_Exercise instructions_
Copy out each line of the material in which the word "range" appears.

┄┄┄┄┄┄

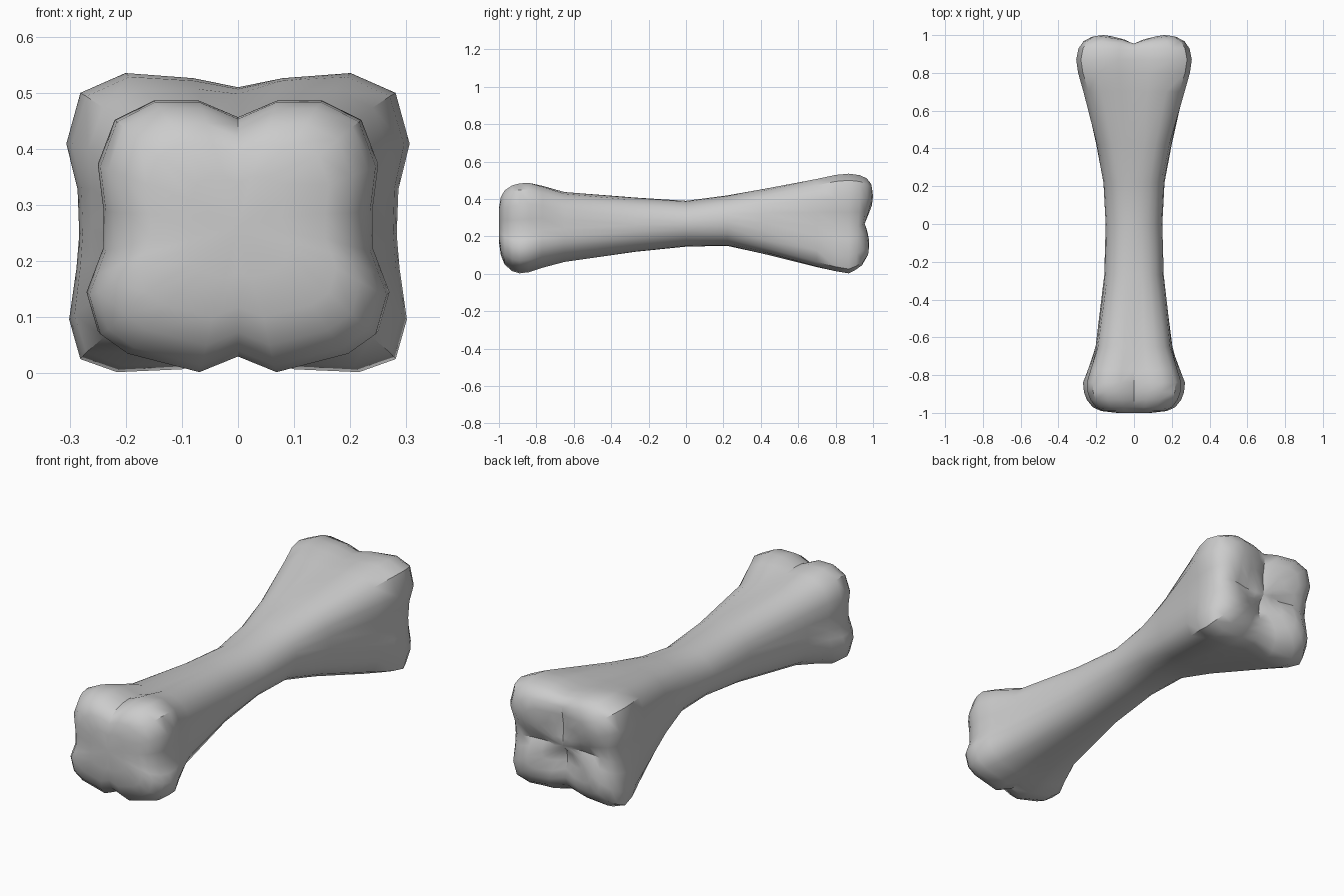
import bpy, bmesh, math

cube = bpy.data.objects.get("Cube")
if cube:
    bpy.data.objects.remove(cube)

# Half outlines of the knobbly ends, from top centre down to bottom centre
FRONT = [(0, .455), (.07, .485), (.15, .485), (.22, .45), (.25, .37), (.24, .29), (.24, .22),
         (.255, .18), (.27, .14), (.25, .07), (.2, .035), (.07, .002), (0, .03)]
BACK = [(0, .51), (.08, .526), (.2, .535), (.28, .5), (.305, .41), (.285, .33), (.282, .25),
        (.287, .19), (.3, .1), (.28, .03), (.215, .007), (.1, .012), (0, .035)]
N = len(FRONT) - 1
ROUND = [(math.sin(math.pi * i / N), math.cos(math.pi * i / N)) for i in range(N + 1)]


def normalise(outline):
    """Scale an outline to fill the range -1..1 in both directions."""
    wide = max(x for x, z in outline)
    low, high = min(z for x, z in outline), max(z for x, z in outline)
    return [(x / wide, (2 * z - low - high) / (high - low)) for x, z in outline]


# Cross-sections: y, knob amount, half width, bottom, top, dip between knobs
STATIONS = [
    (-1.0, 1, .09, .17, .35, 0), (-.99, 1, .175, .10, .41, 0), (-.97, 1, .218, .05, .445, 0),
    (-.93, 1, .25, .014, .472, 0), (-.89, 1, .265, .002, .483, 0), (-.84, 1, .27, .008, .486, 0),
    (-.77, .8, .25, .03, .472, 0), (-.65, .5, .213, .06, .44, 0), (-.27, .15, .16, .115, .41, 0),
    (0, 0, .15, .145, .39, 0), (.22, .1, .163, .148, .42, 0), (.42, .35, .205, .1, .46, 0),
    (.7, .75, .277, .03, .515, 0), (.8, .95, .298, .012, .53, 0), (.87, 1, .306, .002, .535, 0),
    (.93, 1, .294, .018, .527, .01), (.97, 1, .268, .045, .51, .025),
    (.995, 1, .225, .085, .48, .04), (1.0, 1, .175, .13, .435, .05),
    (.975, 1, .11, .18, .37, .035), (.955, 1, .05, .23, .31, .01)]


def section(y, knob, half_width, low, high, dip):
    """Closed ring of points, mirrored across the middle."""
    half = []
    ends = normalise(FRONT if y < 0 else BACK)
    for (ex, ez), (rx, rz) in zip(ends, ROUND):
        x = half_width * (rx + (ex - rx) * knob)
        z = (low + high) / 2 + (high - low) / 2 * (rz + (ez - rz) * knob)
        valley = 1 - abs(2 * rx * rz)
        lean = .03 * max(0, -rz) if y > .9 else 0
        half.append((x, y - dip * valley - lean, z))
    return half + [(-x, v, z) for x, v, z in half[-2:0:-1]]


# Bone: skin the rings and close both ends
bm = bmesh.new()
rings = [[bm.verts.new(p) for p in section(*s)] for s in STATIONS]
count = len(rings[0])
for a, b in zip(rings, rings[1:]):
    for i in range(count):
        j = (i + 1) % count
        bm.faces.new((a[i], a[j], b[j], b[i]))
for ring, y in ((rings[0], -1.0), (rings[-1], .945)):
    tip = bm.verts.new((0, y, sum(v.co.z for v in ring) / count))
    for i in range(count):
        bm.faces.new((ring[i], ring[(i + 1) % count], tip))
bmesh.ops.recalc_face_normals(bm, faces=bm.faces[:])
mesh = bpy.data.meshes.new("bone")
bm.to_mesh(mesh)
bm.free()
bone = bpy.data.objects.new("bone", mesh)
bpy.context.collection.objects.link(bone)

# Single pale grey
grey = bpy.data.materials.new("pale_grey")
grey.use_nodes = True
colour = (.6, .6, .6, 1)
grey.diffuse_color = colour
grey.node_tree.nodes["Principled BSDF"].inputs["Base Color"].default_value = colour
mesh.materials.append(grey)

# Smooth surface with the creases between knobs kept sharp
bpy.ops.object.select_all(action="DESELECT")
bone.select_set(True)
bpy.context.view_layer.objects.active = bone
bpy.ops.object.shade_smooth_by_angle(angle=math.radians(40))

┄┄┄┄┄┄

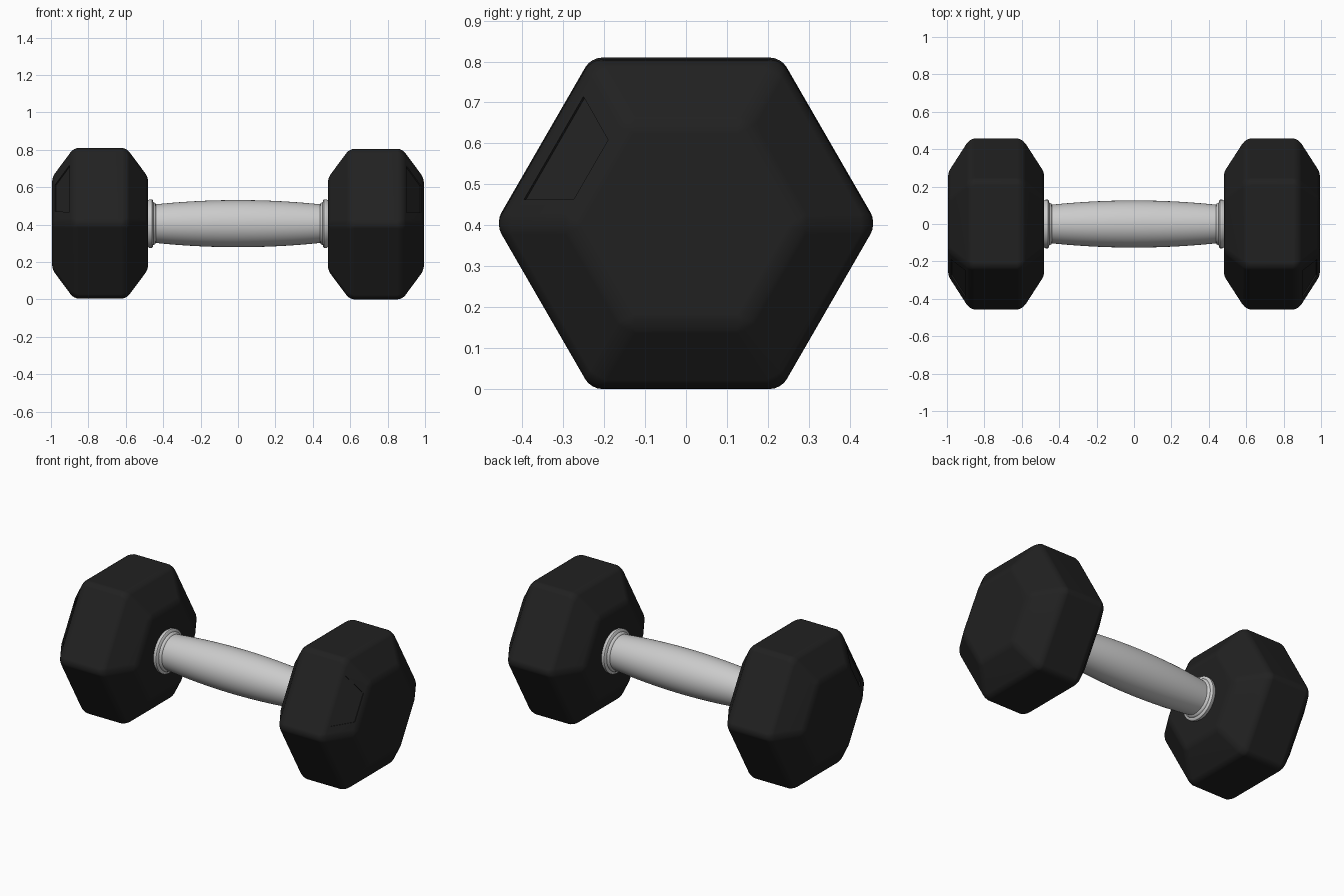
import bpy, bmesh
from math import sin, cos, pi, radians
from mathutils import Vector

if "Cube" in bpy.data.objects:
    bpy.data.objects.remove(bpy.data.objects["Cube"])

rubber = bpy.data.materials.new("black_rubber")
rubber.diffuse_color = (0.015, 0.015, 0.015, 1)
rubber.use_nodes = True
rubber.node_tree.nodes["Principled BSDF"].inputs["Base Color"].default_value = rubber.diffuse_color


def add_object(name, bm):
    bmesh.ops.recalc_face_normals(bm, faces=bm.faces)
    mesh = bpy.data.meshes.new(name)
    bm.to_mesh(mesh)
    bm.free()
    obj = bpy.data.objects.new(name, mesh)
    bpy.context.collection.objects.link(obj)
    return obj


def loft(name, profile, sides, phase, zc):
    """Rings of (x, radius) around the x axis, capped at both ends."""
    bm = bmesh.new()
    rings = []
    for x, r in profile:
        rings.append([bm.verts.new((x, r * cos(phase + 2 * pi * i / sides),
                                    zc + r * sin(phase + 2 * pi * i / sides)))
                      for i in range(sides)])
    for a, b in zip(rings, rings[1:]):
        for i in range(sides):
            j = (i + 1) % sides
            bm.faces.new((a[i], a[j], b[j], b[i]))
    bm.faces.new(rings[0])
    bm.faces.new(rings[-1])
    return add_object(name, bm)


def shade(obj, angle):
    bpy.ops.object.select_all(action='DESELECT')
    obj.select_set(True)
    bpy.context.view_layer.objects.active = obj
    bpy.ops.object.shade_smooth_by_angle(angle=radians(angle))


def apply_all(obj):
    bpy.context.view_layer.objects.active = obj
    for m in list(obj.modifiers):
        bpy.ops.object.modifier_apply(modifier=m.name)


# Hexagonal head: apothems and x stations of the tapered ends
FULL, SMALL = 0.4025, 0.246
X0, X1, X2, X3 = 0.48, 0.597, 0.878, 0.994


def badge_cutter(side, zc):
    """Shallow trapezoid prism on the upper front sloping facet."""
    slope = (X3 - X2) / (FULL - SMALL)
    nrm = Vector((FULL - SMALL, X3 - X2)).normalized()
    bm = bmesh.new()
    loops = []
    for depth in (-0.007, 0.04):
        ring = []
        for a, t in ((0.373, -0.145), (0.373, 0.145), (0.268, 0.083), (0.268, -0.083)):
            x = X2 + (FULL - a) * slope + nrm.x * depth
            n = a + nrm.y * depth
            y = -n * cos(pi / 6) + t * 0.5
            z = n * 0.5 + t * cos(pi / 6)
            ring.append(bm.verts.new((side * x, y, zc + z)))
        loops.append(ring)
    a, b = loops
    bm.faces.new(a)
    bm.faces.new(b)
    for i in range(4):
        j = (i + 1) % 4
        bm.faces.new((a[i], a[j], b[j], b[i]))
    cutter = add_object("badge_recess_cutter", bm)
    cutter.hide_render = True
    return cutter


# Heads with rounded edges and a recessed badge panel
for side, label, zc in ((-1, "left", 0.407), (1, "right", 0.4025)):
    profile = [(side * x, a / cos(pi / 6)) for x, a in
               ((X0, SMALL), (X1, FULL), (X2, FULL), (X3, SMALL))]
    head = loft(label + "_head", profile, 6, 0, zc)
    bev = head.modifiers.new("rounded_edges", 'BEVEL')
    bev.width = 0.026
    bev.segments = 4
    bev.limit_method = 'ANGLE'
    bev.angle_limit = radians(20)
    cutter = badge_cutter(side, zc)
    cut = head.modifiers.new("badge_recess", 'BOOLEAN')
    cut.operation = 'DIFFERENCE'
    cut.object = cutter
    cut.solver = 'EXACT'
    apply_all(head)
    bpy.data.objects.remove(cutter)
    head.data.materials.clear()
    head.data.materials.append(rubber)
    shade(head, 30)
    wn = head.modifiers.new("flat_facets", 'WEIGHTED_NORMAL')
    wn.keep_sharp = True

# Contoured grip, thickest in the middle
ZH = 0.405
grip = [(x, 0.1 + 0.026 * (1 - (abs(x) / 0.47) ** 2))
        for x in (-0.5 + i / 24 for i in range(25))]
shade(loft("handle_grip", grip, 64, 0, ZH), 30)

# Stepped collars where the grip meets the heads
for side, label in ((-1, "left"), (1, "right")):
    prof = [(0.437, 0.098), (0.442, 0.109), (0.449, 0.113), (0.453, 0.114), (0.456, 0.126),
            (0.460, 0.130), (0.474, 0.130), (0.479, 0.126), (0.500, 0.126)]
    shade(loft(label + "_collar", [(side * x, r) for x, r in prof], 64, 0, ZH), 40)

┄┄┄┄┄┄

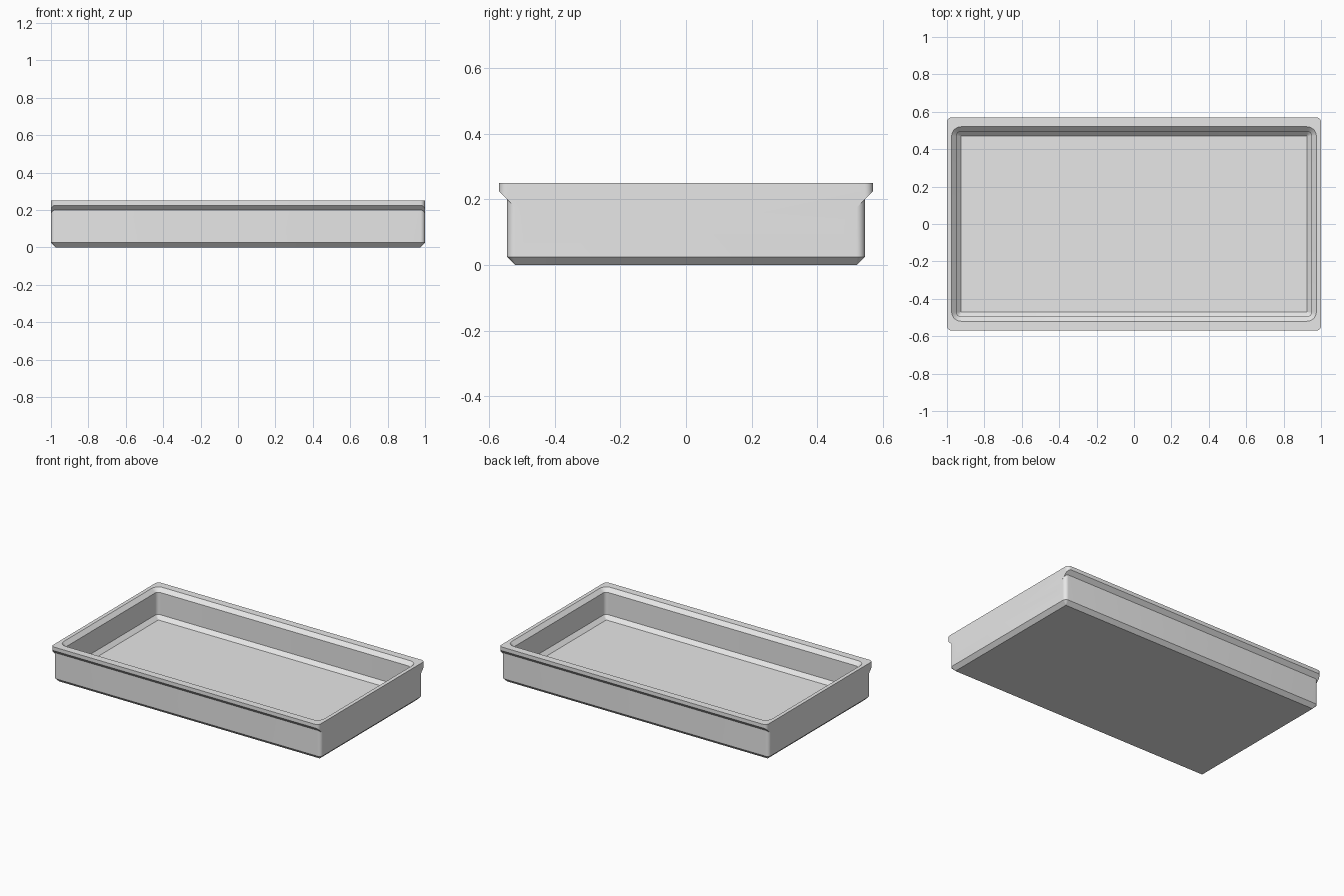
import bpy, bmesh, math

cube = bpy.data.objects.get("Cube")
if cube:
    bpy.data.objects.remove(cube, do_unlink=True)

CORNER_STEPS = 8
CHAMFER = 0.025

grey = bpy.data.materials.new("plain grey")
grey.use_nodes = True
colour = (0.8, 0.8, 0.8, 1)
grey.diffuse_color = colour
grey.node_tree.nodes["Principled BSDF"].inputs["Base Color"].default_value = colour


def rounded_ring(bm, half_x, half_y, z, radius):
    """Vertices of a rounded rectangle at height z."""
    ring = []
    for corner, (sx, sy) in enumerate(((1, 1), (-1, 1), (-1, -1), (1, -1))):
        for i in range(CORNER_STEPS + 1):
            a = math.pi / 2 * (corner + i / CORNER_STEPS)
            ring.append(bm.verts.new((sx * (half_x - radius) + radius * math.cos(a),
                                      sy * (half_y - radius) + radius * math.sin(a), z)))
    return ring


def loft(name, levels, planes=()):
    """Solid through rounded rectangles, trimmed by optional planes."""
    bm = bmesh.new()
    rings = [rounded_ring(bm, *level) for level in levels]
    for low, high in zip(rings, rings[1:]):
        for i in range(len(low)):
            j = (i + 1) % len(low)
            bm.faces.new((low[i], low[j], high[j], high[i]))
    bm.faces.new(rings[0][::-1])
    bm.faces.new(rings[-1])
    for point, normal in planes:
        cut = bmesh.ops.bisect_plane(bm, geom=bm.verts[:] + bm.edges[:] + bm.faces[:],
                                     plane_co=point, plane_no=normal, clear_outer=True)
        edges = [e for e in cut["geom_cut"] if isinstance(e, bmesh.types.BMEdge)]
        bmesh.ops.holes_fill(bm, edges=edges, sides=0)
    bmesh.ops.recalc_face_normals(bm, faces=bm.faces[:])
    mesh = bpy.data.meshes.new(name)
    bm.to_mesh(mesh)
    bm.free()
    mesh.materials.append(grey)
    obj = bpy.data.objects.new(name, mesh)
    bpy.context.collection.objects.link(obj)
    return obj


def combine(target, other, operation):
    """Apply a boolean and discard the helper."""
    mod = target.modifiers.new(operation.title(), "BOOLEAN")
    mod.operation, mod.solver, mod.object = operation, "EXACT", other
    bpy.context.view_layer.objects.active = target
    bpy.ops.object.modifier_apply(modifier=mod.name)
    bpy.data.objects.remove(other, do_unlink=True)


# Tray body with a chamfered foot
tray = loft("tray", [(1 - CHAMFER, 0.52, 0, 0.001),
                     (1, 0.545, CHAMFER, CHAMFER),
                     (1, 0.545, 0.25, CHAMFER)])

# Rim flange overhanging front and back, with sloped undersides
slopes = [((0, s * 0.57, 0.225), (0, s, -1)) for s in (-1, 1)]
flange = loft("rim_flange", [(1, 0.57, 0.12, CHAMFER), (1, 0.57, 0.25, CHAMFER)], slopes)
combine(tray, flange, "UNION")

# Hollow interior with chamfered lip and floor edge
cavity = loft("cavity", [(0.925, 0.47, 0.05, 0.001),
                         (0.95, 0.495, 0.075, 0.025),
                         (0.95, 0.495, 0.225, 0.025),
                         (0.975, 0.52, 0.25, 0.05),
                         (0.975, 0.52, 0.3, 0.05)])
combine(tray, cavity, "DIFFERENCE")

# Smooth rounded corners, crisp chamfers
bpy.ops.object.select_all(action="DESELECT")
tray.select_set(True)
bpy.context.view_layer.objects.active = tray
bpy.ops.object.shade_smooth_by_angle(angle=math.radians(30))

┄┄┄┄┄┄

_Result_
ROUND = [(math.sin(math.pi * i / N), math.cos(math.pi * i / N)) for i in range(N + 1)]
    """Scale an outline to fill the range -1..1 in both directions."""
    for i in range(count):
    for i in range(count):
                      for i in range(sides)])
        for i in range(sides):
    for i in range(4):
        for x in (-0.5 + i / 24 for i in range(25))]
        for i in range(CORNER_STEPS + 1):
        for i in range(len(low)):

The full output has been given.